“You’ve gotta take the bull by the horns,” I declared. The students looked puzzled. As an “English as a First Language” (EFL) speaker, I was talking to my class of twelve students who were all “English as a Second Language” (ESL) speakers from around the globe. Since they all spoke English, I assumed that they fully understood everything I said.
- The Mobilized Church: Keys to Unlock Missions PotentialTue Sep 29 2020
- Accountability with a Small Staff and a Small BudgetTue Oct 6 2020, 02:00pm EDT
- Church Mission Leaders Peer2Peer: The Future of MissionsWed Oct 7 2020, 01:00pm EDT
- Webinar: How Digital Media is Accelerating Disciple Making Among the UnreachedThu Oct 8 2020, 02:00pm EDT
- Leadership Pathways for WomenTue Oct 20 2020, 05:00pm PST
One of the earliest editions of “Missions on the Web” offered tips and techniques for those developing their agency’s first website. Surprisingly, most of the principles discussed there still apply.
Seldom have I been as enthused about a book as I am about this inside peek at one of the most extraordinary acts of the Holy Spirit among Muslims ever chronicled.
Toward a Relevant Theology
Ziya Meral’s article, “Toward a Relevant Theology for the Middle East,” in the April EMQ was such a breath of fresh air!
Steve Bevans and Roger Schroeder of the Catholic Theological Union have written a wonderful new overview of the history and theology of missions.
It was not long ago that ministry adultery and family idolatry received a lot of attention in mission personnel circles as the most common shortcomings of the builder and boomer generations respectively.
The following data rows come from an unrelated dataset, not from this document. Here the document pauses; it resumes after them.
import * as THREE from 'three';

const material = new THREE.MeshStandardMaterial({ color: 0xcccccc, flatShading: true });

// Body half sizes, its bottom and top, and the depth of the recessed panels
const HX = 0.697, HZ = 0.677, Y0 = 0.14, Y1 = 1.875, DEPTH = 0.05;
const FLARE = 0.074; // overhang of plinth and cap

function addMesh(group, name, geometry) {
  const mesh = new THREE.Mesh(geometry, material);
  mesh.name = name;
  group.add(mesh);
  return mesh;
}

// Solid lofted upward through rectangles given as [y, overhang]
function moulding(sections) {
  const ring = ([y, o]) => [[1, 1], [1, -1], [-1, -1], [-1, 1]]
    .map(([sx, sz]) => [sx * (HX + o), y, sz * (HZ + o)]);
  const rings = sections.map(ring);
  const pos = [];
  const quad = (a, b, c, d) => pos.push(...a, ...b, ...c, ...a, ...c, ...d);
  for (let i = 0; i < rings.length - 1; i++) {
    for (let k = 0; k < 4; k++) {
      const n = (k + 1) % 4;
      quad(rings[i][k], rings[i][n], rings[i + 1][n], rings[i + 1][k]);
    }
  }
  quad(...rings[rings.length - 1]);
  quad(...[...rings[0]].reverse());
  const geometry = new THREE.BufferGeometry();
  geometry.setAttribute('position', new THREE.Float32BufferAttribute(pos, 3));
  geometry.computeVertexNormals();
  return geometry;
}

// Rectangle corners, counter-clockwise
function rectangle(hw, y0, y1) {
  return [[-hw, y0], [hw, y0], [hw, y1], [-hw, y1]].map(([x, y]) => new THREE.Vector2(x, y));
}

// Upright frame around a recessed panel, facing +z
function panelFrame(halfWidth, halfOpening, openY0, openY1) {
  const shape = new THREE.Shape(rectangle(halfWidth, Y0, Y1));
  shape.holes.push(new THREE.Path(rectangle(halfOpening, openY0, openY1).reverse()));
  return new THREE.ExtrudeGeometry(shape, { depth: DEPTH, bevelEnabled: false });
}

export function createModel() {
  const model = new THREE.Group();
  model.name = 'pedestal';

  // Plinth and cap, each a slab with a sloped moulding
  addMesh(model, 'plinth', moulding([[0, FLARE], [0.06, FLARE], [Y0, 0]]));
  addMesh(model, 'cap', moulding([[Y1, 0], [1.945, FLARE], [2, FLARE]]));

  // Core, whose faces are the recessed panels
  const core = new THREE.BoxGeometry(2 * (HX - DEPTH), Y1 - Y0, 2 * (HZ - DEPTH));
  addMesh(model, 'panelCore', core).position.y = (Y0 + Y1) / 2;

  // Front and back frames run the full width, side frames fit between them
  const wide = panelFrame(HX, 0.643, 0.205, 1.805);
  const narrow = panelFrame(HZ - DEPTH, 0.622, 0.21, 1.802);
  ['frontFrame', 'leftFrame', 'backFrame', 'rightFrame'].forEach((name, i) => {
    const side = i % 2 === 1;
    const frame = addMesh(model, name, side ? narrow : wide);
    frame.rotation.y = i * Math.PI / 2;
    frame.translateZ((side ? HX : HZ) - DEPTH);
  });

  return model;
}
Why should anyone read a biography of a man who believed that he lived a “worse than useless life”? There are no tales of heroic achievements, no stories of a champion overcoming obstacles and triumphing over all opposition.
We in the missions community think of ourselves as being in the church planting business. But somehow I often wonder if we are deceived. Jim Collins’ book Good to Great, inspired me to think about what we are good at and what we are deeply passionate about. What really is our raison d’etre?
Allen Hertzke brings us a readable and interesting account of a recent and surprising phenomenon: conservative evangelicals engaging in the traditionally liberal arena of international humanitarian and human rights advocacy.
During the latter half of the twentieth century, globalization has caused the dispersion of millions of English-speakers to the ends of the earth.